(TASK DIRECTIONS) The lines needed are those below that contain the word "import"; copy each one.

=== Section Start ===

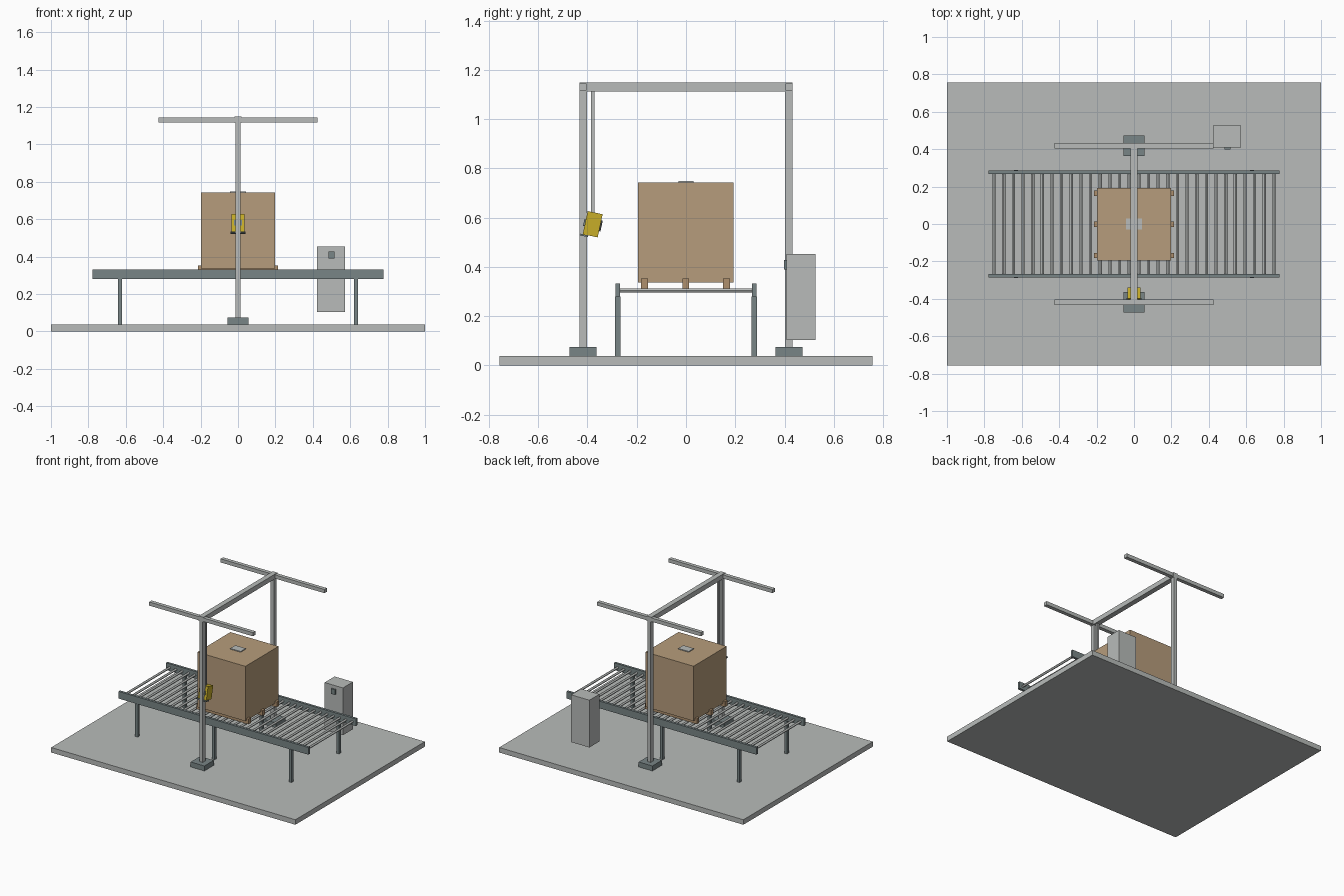
import bpy
import math
from mathutils import Matrix, Vector

if "Cube" in bpy.data.objects:
    bpy.data.objects.remove(bpy.data.objects["Cube"])


def material(name, rgb):
    m = bpy.data.materials.new(name)
    m.diffuse_color = (*rgb, 1.0)
    m.use_nodes = True
    m.node_tree.nodes["Principled BSDF"].inputs["Base Color"].default_value = m.diffuse_color
    return m


STEEL = material("light_grey_steel", (0.48, 0.50, 0.49))
DARK = material("slate_grey", (0.19, 0.235, 0.24))
CARD = material("cardboard_tan", (0.47, 0.335, 0.20))
WOOD = material("pallet_wood", (0.43, 0.28, 0.155))
YELLOW = material("safety_yellow", (0.57, 0.42, 0.022))
BLACK = material("charcoal", (0.04, 0.045, 0.05))


def box(name, x, y, z, mat):
    """Axis-aligned box from (min, max) ranges."""
    lo, hi = Vector((x[0], y[0], z[0])), Vector((x[1], y[1], z[1]))
    bpy.ops.mesh.primitive_cube_add(size=1)
    ob = bpy.context.object
    ob.name = name
    ob.data.transform(Matrix.Diagonal((*(hi - lo), 1)))
    ob.location = (lo + hi) / 2
    ob.data.materials.append(mat)
    return ob


# Floor slab
box("floor_slab", (-1, 1), (-0.757, 0.757), (0, 0.037), STEEL)

# Gantry: footings, posts, antenna arms, top beam
for side, s in (("front", -1), ("back", 1)):
    yc = s * 0.418
    box(side + "_footing", (-0.056, 0.056), (yc - 0.055, yc + 0.055), (0.037, 0.074), DARK)
    box(side + "_post", (-0.014, 0.014), (yc - 0.015, yc + 0.015), (0.074, 1.146), STEEL)
    box(side + "_arm", (-0.425, 0.425), (yc - 0.014, yc + 0.014), (1.117, 1.144), STEEL)
box("top_beam", (-0.019, 0.019), (-0.433, 0.433), (1.113, 1.149), STEEL)

# Conveyor: side rails and legs
for side, s in (("front", -1), ("back", 1)):
    yc = s * 0.2775
    box(side + "_rail", (-0.777, 0.777), (yc - 0.009, yc + 0.009), (0.279, 0.332), DARK)
    for i, xc in enumerate((-0.63, 0, 0.63)):
        box(f"{side}_leg_{i + 1}", (xc - 0.011, xc + 0.011),
            (yc - 0.011, yc + 0.011), (0.037, 0.28), DARK)

# Conveyor rollers
ROLLERS = 30
for i in range(ROLLERS):
    xc = -0.748 + 1.496 * i / (ROLLERS - 1)
    bpy.ops.mesh.primitive_cylinder_add(vertices=12, radius=0.0085, depth=0.545,
                                        location=(xc, 0, 0.304),
                                        rotation=(math.pi / 2, 0, 0))
    roller = bpy.context.object
    roller.name = f"roller_{i + 1}"
    roller.data.materials.append(STEEL)
    bpy.ops.object.shade_smooth_by_angle()

# Pallet stringers, carton and top label
for i, yc in enumerate((-0.168, -0.001, 0.164)):
    box(f"pallet_stringer_{i + 1}", (-0.213, 0.213), (yc - 0.014, yc + 0.014),
        (0.313, 0.352), WOOD)
box("carton", (-0.197, 0.197), (-0.195, 0.193), (0.337, 0.743), CARD)
box("carton_label", (-0.043, 0.043), (-0.03, 0.03), (0.743, 0.749), STEEL)

# Control cabinet with a button box
box("control_cabinet", (0.423, 0.573), (0.409, 0.526), (0.103, 0.453), STEEL)
box("cabinet_button", (0.483, 0.515), (0.398, 0.409), (0.39, 0.428), DARK)

# Hanging sensor: rod plus tilted housing parts
box("sensor_rod", (-0.007, 0.007), (-0.386, -0.372), (0.6, 1.113), STEEL)
centre = Vector((0, -0.379, 0.573))
tilt = Matrix.Translation(centre) @ Matrix.Rotation(math.radians(-12), 4, "X")
for name, x, y, z, mat in (
        ("sensor_housing", (-0.034, 0.034), (-0.031, 0.031), (-0.048, 0.048), YELLOW),
        ("sensor_window", (-0.021, 0.021), (0.031, 0.037), (-0.022, 0.022), BLACK),
        ("sensor_bracket", (-0.021, 0.021), (-0.037, -0.031), (-0.014, 0.014), DARK),
        ("sensor_foot_plate", (-0.041, 0.041), (-0.043, -0.008), (-0.055, -0.048), DARK)):
    part = box(name, x, y, z, mat)
    part.matrix_world = tilt @ Matrix.Translation(part.location)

=== Section End ===

(SOLUTION)
import bpy
import math
from mathutils import Matrix, Vector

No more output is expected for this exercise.